- **BRIEF**
Check each line of the records for "segments"; collect those that have it.

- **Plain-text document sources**

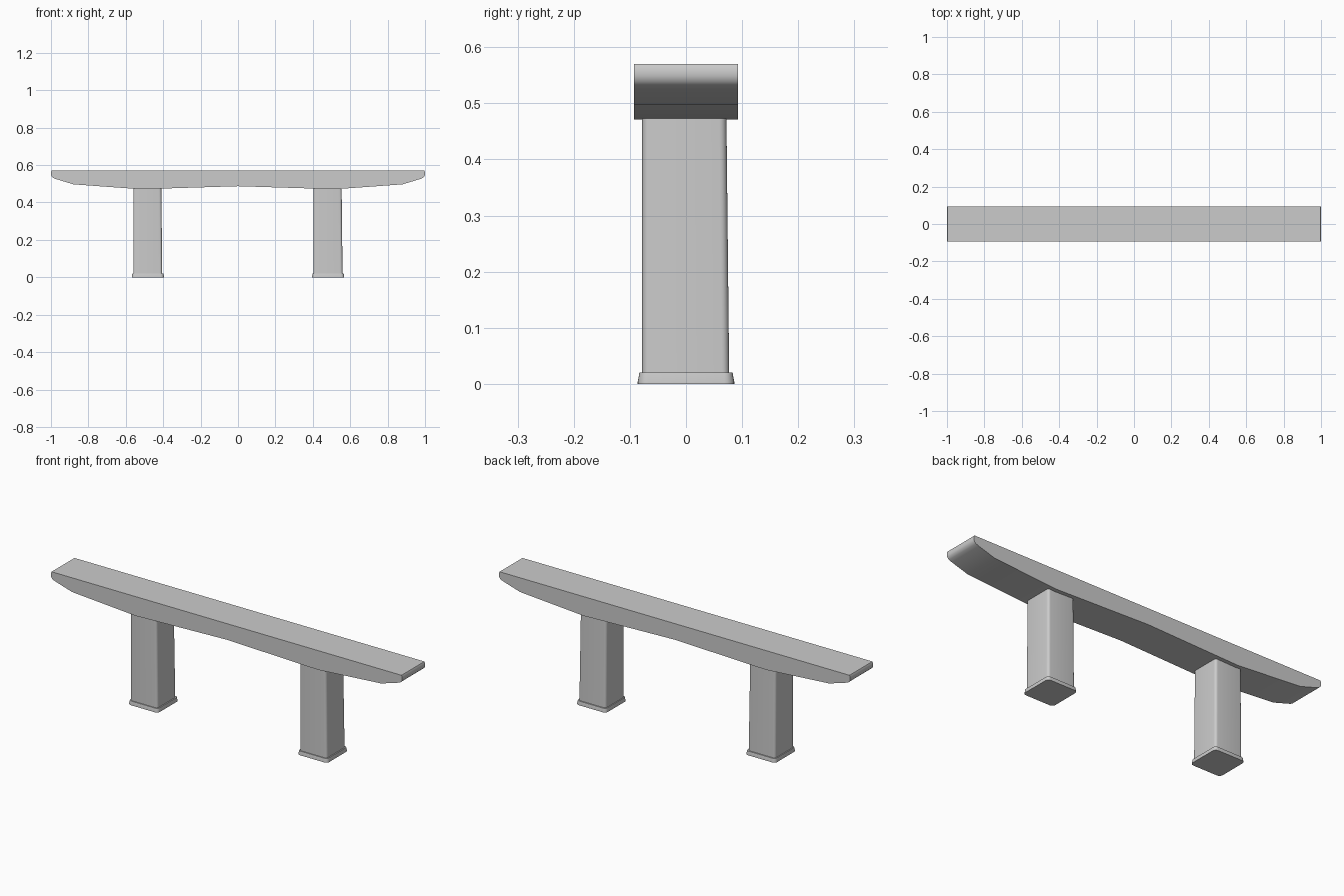
import bpy, bmesh, math

cube = bpy.data.objects.get("Cube")
if cube:
    bpy.data.objects.remove(cube, do_unlink=True)

grey = bpy.data.materials.new("light grey")
grey.use_nodes = True
grey.diffuse_color = (0.6, 0.6, 0.6, 1)
grey.node_tree.nodes["Principled BSDF"].inputs["Base Color"].default_value = grey.diffuse_color


def loft(name, rings, smooth_angle):
    """Skin a stack of matching closed rings and cap both ends."""
    bm = bmesh.new()
    loops = [[bm.verts.new(p) for p in ring] for ring in rings]
    for a, b in zip(loops, loops[1:]):
        for i in range(len(a)):
            j = (i + 1) % len(a)
            bm.faces.new((a[i], a[j], b[j], b[i]))
    bm.faces.new(loops[0])
    bm.faces.new(loops[-1])
    bmesh.ops.recalc_face_normals(bm, faces=bm.faces)
    mesh = bpy.data.meshes.new(name)
    bm.to_mesh(mesh)
    bm.free()
    mesh.materials.append(grey)
    obj = bpy.data.objects.new(name, mesh)
    bpy.context.collection.objects.link(obj)
    bpy.ops.object.select_all(action='DESELECT')
    obj.select_set(True)
    bpy.context.view_layer.objects.active = obj
    bpy.ops.object.shade_smooth_by_angle(angle=math.radians(smooth_angle))


def rounded_square(cx, low, high, z, radius, steps=5):
    """Ring with rounded corners, spanning low to high in both directions."""
    ring = []
    for k, (sx, sy) in enumerate(((1, 1), (0, 1), (0, 0), (1, 0))):
        px = high - radius if sx else low + radius
        py = high - radius if sy else low + radius
        for s in range(steps + 1):
            a = math.pi / 2 * (k + s / steps)
            ring.append((cx + px + radius * math.cos(a), py + radius * math.sin(a), z))
    return ring


# Seat beam: flat top, gently arched underside, upswept rounded ends
half = [(0.52, 0.471), (0.88, 0.497), (0.972, 0.525), (0.988, 0.531),
        (0.997, 0.539), (1.0, 0.549), (1.0, 0.562), (0.996, 0.57)]
profile = [(0, 0.487)] + half + [(-x, z) for x, z in reversed(half)]
loft("seat_beam", [[(x, y, z) for x, z in profile] for y in (-0.093, 0.093)], 35)

# Legs with flared feet
for side, cx in (("left", 0.482), ("right", -0.482)):
    loft(side + "_leg", [rounded_square(cx, -0.078, 0.077, 0.015, 0.013),
                         rounded_square(cx, -0.078, 0.072, 0.482, 0.013)], 30)
    loft(side + "_foot", [rounded_square(cx, -0.086, 0.086, 0, 0.018),
                          rounded_square(cx, -0.086, 0.086, 0.004, 0.018),
                          rounded_square(cx, -0.083, 0.083, 0.02, 0.015)], 30)
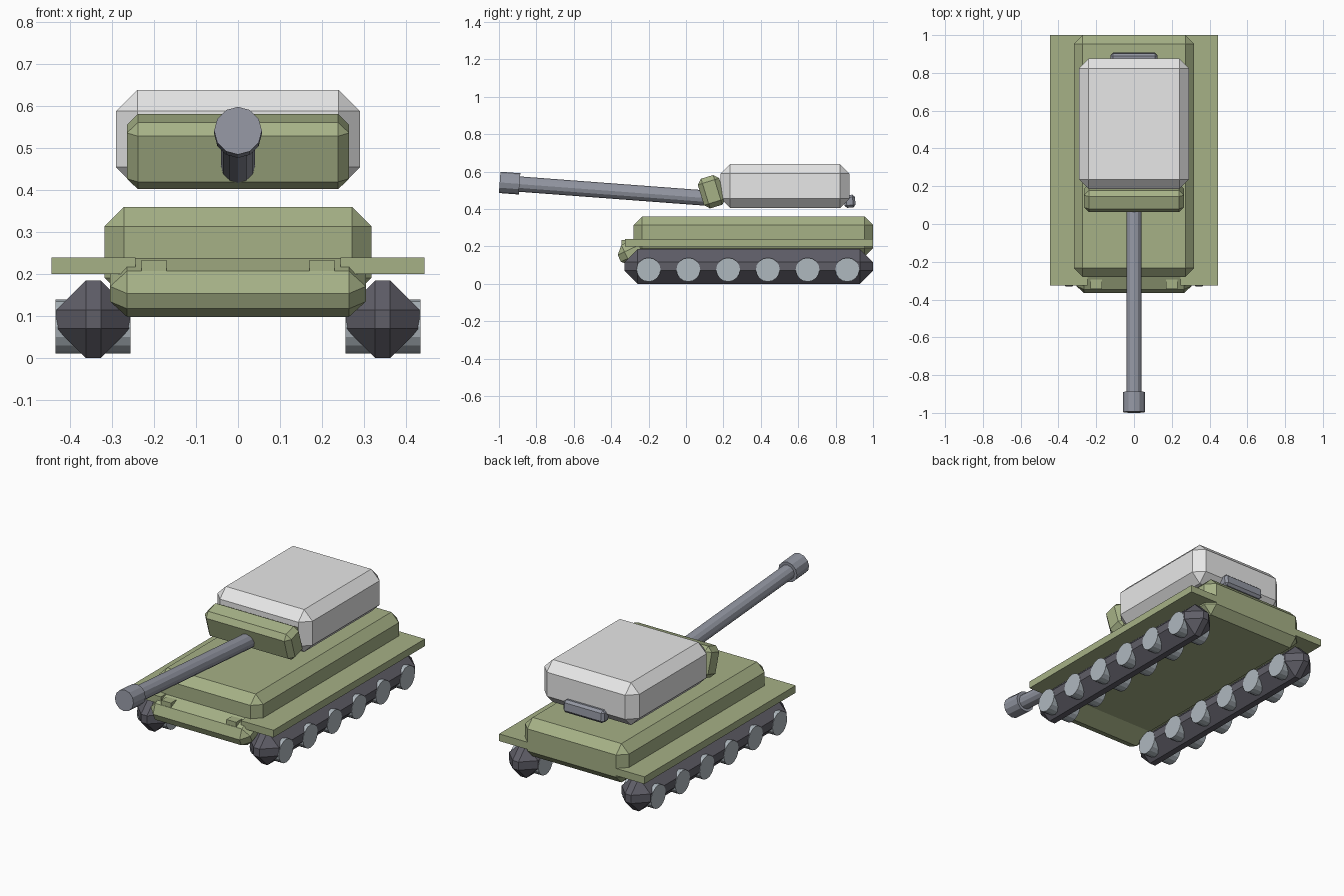
import bpy
from math import radians
from mathutils import Vector

cube = bpy.data.objects.get("Cube")
if cube:
    bpy.data.objects.remove(cube, do_unlink=True)


def material(name, rgb):
    mat = bpy.data.materials.new(name)
    mat.use_nodes = True
    color = (*rgb, 1)
    mat.diffuse_color = color
    mat.node_tree.nodes["Principled BSDF"].inputs["Base Color"].default_value = color
    return mat


olive = material("olive", (0.38, 0.44, 0.24))
light_grey = material("light grey", (0.8, 0.8, 0.8))
dark_grey = material("dark grey", (0.115, 0.112, 0.137))
wheel_grey = material("wheel grey", (0.43, 0.48, 0.52))
steel = material("steel", (0.29, 0.305, 0.36))


def box(name, center, size, mat, chamfer=0, tilt=0):
    """Box with flat chamfered edges, tilted about x."""
    bpy.ops.mesh.primitive_cube_add(size=1, location=center)
    ob = bpy.context.object
    ob.name = name
    for v in ob.data.vertices:
        v.co *= Vector(size)
    ob.rotation_euler.x = radians(tilt)
    ob.data.materials.append(mat)
    if chamfer:
        mod = ob.modifiers.new("chamfer", "BEVEL")
        mod.width = chamfer
        mod.segments = 1
        mod.limit_method = "NONE"
    return ob


def rod(name, start, end, radius, sides, mat):
    """Cylinder between two points."""
    start, end = Vector(start), Vector(end)
    axis = end - start
    bpy.ops.mesh.primitive_cylinder_add(
        vertices=sides, radius=radius, depth=axis.length, location=(start + end) / 2)
    ob = bpy.context.object
    ob.name = name
    ob.rotation_euler = axis.to_track_quat("Z", "Y").to_euler()
    ob.data.materials.append(mat)
    return ob


# Hull and sloped nose
box("hull", (0, 0.36, 0.2525), (0.636, 1.28, 0.215), olive, 0.046)
box("nose_plate", (0, -0.266, 0.178), (0.61, 0.2, 0.12), olive, 0.04, 25)

# Turret, gun mantlet and rear stowage box
box("turret", (0, 0.53, 0.522), (0.582, 0.69, 0.235), light_grey, 0.051)
box("mantlet", (0, 0.137, 0.492), (0.53, 0.12, 0.166), olive, 0.026, 17)
box("stowage_box", (0, 0.875, 0.441), (0.25, 0.06, 0.068), steel, 0.013, 5)

# Gun
rod("barrel", (0, 0.15, 0.455), (0, -0.92, 0.535), 0.041, 12, steel)
rod("muzzle", (0, -0.89, 0.534), (0, -0.996, 0.542), 0.057, 12, steel)

# Running gear, fenders and headlights on both sides
for side, sx in (("left", 1), ("right", -1)):
    box(f"{side}_fender", (sx * 0.345, 0.3375, 0.22), (0.2, 1.325, 0.04), olive)
    box(f"{side}_headlight", (sx * 0.2, -0.32, 0.221), (0.06, 0.05, 0.026), olive)
    box(f"{side}_track", (sx * 0.345, 0.335, 0.0925), (0.176, 1.33, 0.185), dark_grey, 0.07)
    for i in range(6):
        y = -0.2 + i * 0.2125
        rod(f"{side}_wheel_{i + 1}", (sx * 0.256, y, 0.075), (sx * 0.435, y, 0.075),
            0.064, 16, wheel_grey)
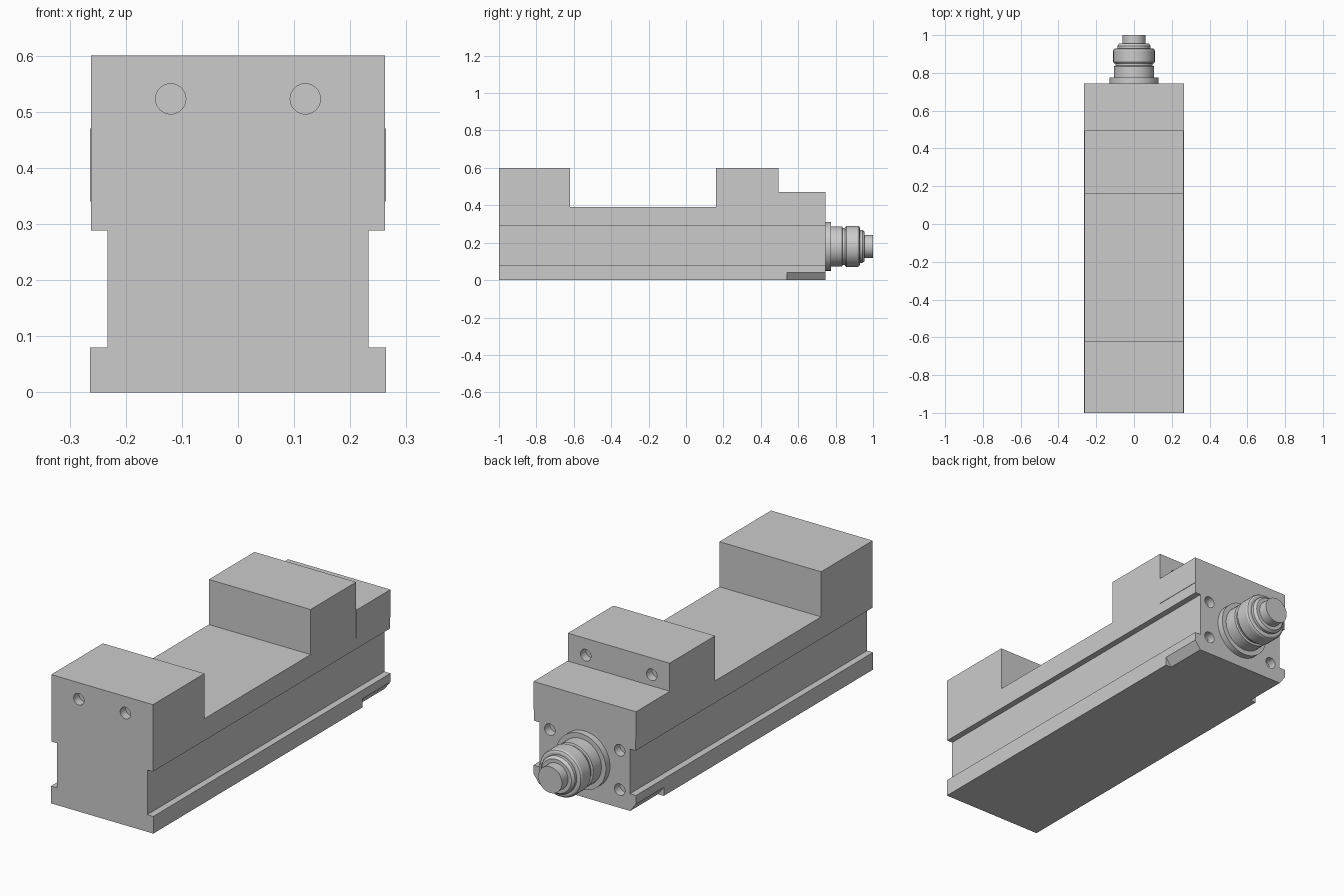
import bpy, bmesh, math
from mathutils import Vector, Matrix

if "Cube" in bpy.data.objects:
    bpy.data.objects.remove(bpy.data.objects["Cube"])


def new_object(name, bm):
    bmesh.ops.recalc_face_normals(bm, faces=bm.faces)
    mesh = bpy.data.meshes.new(name)
    bm.to_mesh(mesh)
    bm.free()
    obj = bpy.data.objects.new(name, mesh)
    bpy.context.collection.objects.link(obj)
    return obj


def prism(name, points, offset):
    """Extrude a closed outline of 3D points along offset."""
    bm = bmesh.new()
    face = bm.faces.new([bm.verts.new(p) for p in points])
    ext = bmesh.ops.extrude_face_region(bm, geom=[face])["geom"]
    moved = [v for v in ext if isinstance(v, bmesh.types.BMVert)]
    bmesh.ops.translate(bm, verts=moved, vec=Vector(offset))
    return new_object(name, bm)


def box(name, lo, hi):
    pts = [(lo[0], lo[1], lo[2]), (hi[0], lo[1], lo[2]),
           (hi[0], hi[1], lo[2]), (lo[0], hi[1], lo[2])]
    return prism(name, pts, (0, 0, hi[2] - lo[2]))


def boolean(target, cutter, operation):
    mod = target.modifiers.new(operation.title(), 'BOOLEAN')
    mod.operation, mod.solver, mod.object = operation, 'EXACT', cutter
    cutter.hide_render = True
    bpy.context.view_layer.objects.active = target
    bpy.ops.object.modifier_apply(modifier=mod.name)
    bpy.data.objects.remove(cutter)


def drill(target, x, y, z, r=0.027, depth=0.04):
    """Blind hole along y, centred on the face at y."""
    bm = bmesh.new()
    rot = Matrix.Translation((x, y, z)) @ Matrix.Rotation(math.pi / 2, 4, 'X')
    bmesh.ops.create_cone(bm, cap_ends=True, segments=32, radius1=r, radius2=r,
                          depth=2 * depth, matrix=rot)
    boolean(target, new_object("hole_cutter", bm), 'DIFFERENCE')


def smooth(obj):
    bpy.ops.object.select_all(action='DESELECT')
    obj.select_set(True)
    bpy.context.view_layer.objects.active = obj
    bpy.ops.object.shade_smooth_by_angle(angle=math.radians(25))


BACK = 0.745

# vise body: waisted cross-section intersected with the stepped jaw profile
half = [(0.264, 0), (0.264, 0.08), (0.233, 0.08), (0.233, 0.288), (0.262, 0.288), (0.262, 0.7)]
section = half + [(-x, z) for x, z in reversed(half)]
body = prism("vise_body", [(x, -1, z) for x, z in section], (0, BACK + 1, 0))
steps = [(-1.1, -0.1), (-1.1, 0.6), (-0.62, 0.6), (-0.62, 0.39), (0.16, 0.39), (0.16, 0.6),
         (0.495, 0.6), (0.495, 0.47), (0.9, 0.47), (0.9, -0.1)]
boolean(body, prism("jaw_profile", [(-0.5, y, z) for y, z in steps], (1, 0, 0)), 'INTERSECT')

# chamfers under the back corners, and thin cheek plates on the rear block
for s in (-1, 1):
    corner = [(s * 0.234, 0), (s * 0.264, 0.04), (s * 0.3, 0.088), (s * 0.3, -0.088), (s * 0.168, -0.088)]
    boolean(body, prism("chamfer_cutter", [(x, 0.54, z) for x, z in corner], (0, 0.3, 0)), 'DIFFERENCE')
    xs = sorted((s * 0.2615, s * 0.264))
    box("right_cheek" if s > 0 else "left_cheek", (xs[0], 0.495, 0.34), (xs[1], BACK, 0.47))

# bolt holes: front jaw, back of the rear jaw, around the spindle
for s in (-1, 1):
    drill(body, s * 0.12, -1, 0.523)
    drill(body, s * 0.17, 0.495, 0.522)
    for z in (0.085, 0.268):
        drill(body, s * 0.18, BACK, z)
smooth(body)

# turned spindle with flange, collar and drive shaft
profile = [(0, 0.74), (0.13, 0.74), (0.13, 0.775), (0.107, 0.775), (0.107, 0.835), (0.098, 0.838),
           (0.098, 0.85), (0.104, 0.85), (0.11, 0.858), (0.11, 0.918), (0.106, 0.926), (0.098, 0.93),
           (0.088, 0.93), (0.088, 0.943), (0.078, 0.955), (0.061, 0.955), (0.061, 1.0), (0, 1.0)]
bm = bmesh.new()
verts = [bm.verts.new((r, y, 0.18)) for r, y in profile]
edges = [bm.edges.new(pair) for pair in zip(verts, verts[1:])]
bmesh.ops.spin(bm, geom=verts + edges, cent=(0, 0, 0.18), axis=(0, 1, 0),
               angle=2 * math.pi, steps=48)
bmesh.ops.remove_doubles(bm, verts=bm.verts, dist=0.0005)
smooth(new_object("spindle", bm))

- **ANSWER TO THIS TASK**
        mod.segments = 1
    bmesh.ops.create_cone(bm, cap_ends=True, segments=32, radius1=r, radius2=r,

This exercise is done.